* **TASK DETAILS**
Your reply should be the following data, copied exactly.

━━ DATA SHOWN ━━

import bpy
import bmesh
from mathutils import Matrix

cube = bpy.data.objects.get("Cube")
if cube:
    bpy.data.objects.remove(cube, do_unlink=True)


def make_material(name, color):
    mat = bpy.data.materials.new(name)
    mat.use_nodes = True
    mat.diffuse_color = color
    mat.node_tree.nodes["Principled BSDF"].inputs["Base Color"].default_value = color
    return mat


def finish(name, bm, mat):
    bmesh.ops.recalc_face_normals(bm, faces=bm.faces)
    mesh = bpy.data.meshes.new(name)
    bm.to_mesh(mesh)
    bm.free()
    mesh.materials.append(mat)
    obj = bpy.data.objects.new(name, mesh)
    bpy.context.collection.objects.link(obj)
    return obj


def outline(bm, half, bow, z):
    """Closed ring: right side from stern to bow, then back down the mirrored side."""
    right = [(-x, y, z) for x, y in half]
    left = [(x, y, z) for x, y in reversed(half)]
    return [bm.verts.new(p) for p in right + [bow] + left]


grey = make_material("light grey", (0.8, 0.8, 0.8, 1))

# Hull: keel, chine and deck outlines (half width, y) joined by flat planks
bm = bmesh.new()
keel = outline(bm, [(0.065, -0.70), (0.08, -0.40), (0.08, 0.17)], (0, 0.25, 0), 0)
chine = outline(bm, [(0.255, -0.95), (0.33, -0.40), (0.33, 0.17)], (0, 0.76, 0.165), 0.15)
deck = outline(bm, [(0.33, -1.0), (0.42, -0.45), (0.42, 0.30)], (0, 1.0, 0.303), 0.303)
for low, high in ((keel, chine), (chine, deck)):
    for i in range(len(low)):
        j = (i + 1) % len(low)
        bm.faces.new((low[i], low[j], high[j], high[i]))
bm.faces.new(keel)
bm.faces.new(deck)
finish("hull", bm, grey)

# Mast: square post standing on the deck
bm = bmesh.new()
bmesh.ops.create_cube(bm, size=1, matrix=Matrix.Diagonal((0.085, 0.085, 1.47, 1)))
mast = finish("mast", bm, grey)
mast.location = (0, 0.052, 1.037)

━━━

* **SOLUTION FOR THIS PROBLEM**
import bpy
import bmesh
from mathutils import Matrix

cube = bpy.data.objects.get("Cube")
if cube:
    bpy.data.objects.remove(cube, do_unlink=True)


def make_material(name, color):
    mat = bpy.data.materials.new(name)
    mat.use_nodes = True
    mat.diffuse_color = color
    mat.node_tree.nodes["Principled BSDF"].inputs["Base Color"].default_value = color
    return mat


def finish(name, bm, mat):
    bmesh.ops.recalc_face_normals(bm, faces=bm.faces)
    mesh = bpy.data.meshes.new(name)
    bm.to_mesh(mesh)
    bm.free()
    mesh.materials.append(mat)
    obj = bpy.data.objects.new(name, mesh)
    bpy.context.collection.objects.link(obj)
    return obj


def outline(bm, half, bow, z):
    """Closed ring: right side from stern to bow, then back down the mirrored side."""
    right = [(-x, y, z) for x, y in half]
    left = [(x, y, z) for x, y in reversed(half)]
    return [bm.verts.new(p) for p in right + [bow] + left]


grey = make_material("light grey", (0.8, 0.8, 0.8, 1))

# Hull: keel, chine and deck outlines (half width, y) joined by flat planks
bm = bmesh.new()
keel = outline(bm, [(0.065, -0.70), (0.08, -0.40), (0.08, 0.17)], (0, 0.25, 0), 0)
chine = outline(bm, [(0.255, -0.95), (0.33, -0.40), (0.33, 0.17)], (0, 0.76, 0.165), 0.15)
deck = outline(bm, [(0.33, -1.0), (0.42, -0.45), (0.42, 0.30)], (0, 1.0, 0.303), 0.303)
for low, high in ((keel, chine), (chine, deck)):
    for i in range(len(low)):
        j = (i + 1) % len(low)
        bm.faces.new((low[i], low[j], high[j], high[i]))
bm.faces.new(keel)
bm.faces.new(deck)
finish("hull", bm, grey)

# Mast: square post standing on the deck
bm = bmesh.new()
bmesh.ops.create_cube(bm, size=1, matrix=Matrix.Diagonal((0.085, 0.085, 1.47, 1)))
mast = finish("mast", bm, grey)
mast.location = (0, 0.052, 1.037)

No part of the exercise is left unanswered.